It was then named Phobosuchus riograndensis.
Later, however, it was confirmed that this newly-discovered reptile should be a basal genus in the Alligatoroidea group.
Over the years, numerous discoveries led to the naming and description of four species:
- Deinosuchus hatcheri
- Deinosuchus rugosus
- Deinosuchus riograndensis
- Deinosuchus schwimmeri
D. rugosus is known from Appalachia, while D. hatcheri and D. riograndensis are known from Laramidia.
However, apart from some minor differences between them, the individuals belonging to these species were roughly identical, which is why many scientists argue that they should be regarded as synonymous.
Interactions with Other Species
Considering how widespread the Deinosuchus was, listing all the creatures it shared its habitat with would be impossible, especially since many haven’t even been discovered yet!
However, if we also take notice of the fact that the Deinosuchus was primarily aquatic, we may assume that it didn’t, in fact, cross paths with many terrestrial creatures, except those that ventured near water edges and probably served as prey for the giant crocodile.
Either way, the habitat the Deinosuchus lived in was likely abundant with turtles like the Boremys, Denazinemys, and Neurankylus.
It may have lived among other crocodiles but undoubtedly reigned over the environment, considering its gigantism and hunting skills.
Ornithischian dinosaurs were quite common.
Small ornithischians may have fallen prey to the Deinosuchus if they were unlucky enough to cross their territory.
Larger dinosaurs may not have been spared if a favorable hunting opportunity appeared.
In locations like the Kaiparowits Formation, theropods were also quite common, including carnivorous theropods.
However, the Deinosuchus probably did not compete for food with theropods and didn’t fall prey to any, as theropods were terrestrial and were no match for the Deinosuchus size.
Additionally, the Deinosuchus had the amazing advantage of being aquatic, and even if it tried to catch a terrestrial animal, it rushed back to the water.
And if it felt threatened, there was no need to venture into the outside world, as the waters were rich in turtles, bony fish, and cartilaginous fish.
Its large size and remarkable hunting skills earned the Deinosuchus an important place in our world’s evolutionary history.
As such, it is now the subject of numerous research papers and studies aimed at discovering more about this reptile’s appearance, behavior, and lifestyle.
The Deinosuchus is quite popular in the media as well, which is good news for prehistoric wildlife enthusiasts who want to observe this gigantic reptile in motion.
The Deinosuchus appears in Paleoworld, Walking with Dinosaurs, Dino Dan: Trek’s Adventures, and others.

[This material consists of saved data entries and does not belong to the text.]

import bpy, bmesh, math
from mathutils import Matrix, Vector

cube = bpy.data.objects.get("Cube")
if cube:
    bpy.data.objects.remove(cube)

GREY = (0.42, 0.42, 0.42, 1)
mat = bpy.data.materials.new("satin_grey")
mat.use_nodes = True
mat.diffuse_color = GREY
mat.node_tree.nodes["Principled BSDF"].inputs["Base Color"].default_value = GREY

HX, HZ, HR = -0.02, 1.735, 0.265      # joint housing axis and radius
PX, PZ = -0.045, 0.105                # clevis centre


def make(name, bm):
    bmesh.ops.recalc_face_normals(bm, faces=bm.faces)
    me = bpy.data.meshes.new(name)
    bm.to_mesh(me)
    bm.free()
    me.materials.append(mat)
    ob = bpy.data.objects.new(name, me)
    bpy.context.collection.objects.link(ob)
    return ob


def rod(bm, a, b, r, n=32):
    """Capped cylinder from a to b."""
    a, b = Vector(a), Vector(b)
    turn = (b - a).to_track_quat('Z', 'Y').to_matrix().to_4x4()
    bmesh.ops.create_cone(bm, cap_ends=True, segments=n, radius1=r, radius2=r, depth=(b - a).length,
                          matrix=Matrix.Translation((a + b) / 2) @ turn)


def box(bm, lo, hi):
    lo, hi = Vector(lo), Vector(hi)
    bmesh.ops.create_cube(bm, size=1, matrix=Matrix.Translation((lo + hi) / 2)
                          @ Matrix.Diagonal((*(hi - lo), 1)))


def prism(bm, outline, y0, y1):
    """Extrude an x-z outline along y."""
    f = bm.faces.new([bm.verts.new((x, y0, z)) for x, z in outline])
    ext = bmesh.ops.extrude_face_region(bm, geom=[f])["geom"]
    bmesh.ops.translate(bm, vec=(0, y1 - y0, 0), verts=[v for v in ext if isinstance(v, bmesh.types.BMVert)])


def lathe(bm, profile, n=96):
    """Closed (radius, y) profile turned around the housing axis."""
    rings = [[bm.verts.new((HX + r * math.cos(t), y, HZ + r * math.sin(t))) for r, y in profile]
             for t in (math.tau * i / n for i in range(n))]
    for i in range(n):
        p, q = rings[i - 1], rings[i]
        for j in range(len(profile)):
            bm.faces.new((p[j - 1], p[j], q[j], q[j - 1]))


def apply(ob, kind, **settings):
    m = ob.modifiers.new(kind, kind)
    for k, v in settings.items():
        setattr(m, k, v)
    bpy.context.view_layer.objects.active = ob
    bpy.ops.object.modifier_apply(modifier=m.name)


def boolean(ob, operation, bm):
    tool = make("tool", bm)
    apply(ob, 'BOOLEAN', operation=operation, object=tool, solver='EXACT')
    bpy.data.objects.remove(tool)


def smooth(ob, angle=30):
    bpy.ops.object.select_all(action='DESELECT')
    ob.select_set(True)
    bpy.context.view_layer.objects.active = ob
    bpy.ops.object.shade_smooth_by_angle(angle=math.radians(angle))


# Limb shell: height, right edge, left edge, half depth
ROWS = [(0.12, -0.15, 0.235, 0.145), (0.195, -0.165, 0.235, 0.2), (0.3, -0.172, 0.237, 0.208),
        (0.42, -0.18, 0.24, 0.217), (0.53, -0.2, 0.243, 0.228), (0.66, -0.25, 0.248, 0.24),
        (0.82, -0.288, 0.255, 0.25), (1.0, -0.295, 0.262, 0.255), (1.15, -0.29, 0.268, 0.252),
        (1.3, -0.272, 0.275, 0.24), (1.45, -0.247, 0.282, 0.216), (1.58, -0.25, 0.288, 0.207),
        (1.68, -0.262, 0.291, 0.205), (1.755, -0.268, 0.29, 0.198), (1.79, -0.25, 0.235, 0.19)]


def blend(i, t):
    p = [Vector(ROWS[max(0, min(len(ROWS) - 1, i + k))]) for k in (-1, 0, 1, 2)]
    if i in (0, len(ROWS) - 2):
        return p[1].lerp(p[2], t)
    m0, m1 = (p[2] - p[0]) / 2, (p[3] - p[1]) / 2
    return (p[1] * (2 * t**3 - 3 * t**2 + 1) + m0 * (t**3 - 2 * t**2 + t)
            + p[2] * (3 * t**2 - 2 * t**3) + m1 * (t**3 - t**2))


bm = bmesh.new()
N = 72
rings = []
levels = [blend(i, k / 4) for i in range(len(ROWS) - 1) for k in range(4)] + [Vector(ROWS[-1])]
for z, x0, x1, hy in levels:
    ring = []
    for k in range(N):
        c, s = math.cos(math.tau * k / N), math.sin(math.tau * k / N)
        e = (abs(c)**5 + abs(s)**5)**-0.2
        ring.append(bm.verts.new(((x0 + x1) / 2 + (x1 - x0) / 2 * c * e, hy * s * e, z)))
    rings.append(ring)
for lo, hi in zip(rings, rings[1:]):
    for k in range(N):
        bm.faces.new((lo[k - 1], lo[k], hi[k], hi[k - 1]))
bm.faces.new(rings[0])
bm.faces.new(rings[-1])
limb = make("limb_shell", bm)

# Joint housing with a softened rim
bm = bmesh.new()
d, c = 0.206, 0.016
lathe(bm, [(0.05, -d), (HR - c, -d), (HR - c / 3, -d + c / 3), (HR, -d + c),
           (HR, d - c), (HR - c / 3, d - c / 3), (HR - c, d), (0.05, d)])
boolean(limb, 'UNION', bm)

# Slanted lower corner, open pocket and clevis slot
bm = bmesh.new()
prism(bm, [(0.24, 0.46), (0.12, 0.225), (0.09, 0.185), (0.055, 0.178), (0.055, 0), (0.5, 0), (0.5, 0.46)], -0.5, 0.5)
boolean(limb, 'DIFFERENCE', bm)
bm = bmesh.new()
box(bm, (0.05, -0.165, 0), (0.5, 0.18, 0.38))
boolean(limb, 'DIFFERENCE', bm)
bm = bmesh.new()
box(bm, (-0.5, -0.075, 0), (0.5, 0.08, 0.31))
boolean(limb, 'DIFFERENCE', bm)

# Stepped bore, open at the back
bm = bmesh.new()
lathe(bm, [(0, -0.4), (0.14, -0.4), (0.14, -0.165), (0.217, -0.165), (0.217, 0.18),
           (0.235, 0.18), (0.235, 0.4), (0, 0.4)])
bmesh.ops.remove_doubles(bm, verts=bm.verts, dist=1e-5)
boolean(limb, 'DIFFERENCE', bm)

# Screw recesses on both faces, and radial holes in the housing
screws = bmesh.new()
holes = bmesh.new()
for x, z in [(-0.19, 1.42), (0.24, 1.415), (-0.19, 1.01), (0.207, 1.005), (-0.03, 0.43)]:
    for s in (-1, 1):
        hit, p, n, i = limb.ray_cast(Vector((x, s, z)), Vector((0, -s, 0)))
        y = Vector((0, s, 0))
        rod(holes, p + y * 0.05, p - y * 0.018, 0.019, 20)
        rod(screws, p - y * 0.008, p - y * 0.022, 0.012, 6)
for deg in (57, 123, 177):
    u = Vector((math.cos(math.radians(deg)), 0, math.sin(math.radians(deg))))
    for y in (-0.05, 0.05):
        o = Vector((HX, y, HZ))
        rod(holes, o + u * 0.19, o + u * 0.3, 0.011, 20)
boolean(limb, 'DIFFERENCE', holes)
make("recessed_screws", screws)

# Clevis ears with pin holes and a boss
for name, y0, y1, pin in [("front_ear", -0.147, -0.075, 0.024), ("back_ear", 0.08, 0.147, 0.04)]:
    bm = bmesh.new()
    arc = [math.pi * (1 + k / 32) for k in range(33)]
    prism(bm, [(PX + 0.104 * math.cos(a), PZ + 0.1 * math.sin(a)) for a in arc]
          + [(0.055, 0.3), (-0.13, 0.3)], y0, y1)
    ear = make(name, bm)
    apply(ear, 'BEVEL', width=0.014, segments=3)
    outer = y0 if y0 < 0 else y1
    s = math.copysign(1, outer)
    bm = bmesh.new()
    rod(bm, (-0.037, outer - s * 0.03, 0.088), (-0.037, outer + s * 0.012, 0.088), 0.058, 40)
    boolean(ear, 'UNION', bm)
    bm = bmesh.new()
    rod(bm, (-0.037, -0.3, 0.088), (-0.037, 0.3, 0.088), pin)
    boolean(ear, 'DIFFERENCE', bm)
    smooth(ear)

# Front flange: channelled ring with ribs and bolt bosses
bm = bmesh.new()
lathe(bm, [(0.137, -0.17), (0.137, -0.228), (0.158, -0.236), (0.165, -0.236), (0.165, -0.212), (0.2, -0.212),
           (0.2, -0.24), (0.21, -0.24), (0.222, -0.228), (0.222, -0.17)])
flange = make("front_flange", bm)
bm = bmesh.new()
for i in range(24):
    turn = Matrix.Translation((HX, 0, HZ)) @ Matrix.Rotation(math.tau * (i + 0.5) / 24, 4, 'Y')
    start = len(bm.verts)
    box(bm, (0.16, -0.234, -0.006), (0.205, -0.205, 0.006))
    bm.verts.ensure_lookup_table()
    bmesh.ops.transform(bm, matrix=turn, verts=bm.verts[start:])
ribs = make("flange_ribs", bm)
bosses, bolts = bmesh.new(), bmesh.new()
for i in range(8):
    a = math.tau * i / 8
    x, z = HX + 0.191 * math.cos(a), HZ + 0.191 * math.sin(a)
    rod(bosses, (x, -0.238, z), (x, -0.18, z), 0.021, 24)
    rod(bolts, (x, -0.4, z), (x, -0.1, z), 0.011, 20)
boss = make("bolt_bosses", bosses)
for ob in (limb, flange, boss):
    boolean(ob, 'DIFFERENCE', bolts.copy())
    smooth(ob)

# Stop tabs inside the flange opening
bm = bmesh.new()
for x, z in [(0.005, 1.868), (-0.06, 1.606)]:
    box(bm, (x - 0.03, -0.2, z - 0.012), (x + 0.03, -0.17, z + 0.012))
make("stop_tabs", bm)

It is also a creature in three Jurassic Park video games.
The Deinosuchus lived in North America roughly 82-73 million years ago.
It was an alligator crocodilian known from fossilized specimens found across the continent.
The terrible crocodile is often regarded as the largest known crocodyliform.
However, its size hasn’t been fully confirmed yet, which is why there’s a large gap between the proposed minimum and maximum lengths and weights.
Regardless of whether it was indeed the largest, the Deinosuchus was undoubtedly a ferocious reptile capable of killing even large dinosaurs if opportunity presented itself.
Some specialists even consider it an apex predator!
Can Deinosuchus beat T-Rex?
If a Deinosuchus ever confronted a T-Rex, it may have won the battle.
However, the resolution of such a confrontation highly depends on where it occurs.
The Deinosuchus would have the upper hand near water, as it would have been enough to grab the Tyrannosaurus and drag it into the water.
On the other hand, the T-Rex would probably win if they fought each other farther away from water sources.
Is Deinosuchus bigger than Sarcosuchus?
The Deinosuchus was probably larger than the Sarcosuchus, as the latter measured only 9-9.5 meters (29.5-31.2 feet) long.
What killed the Deinosuchus?
While it is well-known that the Deinosuchus went extinct before the mass extinction event at the end of the Cretaceous, it remains a mystery what precisely killed these large reptiles.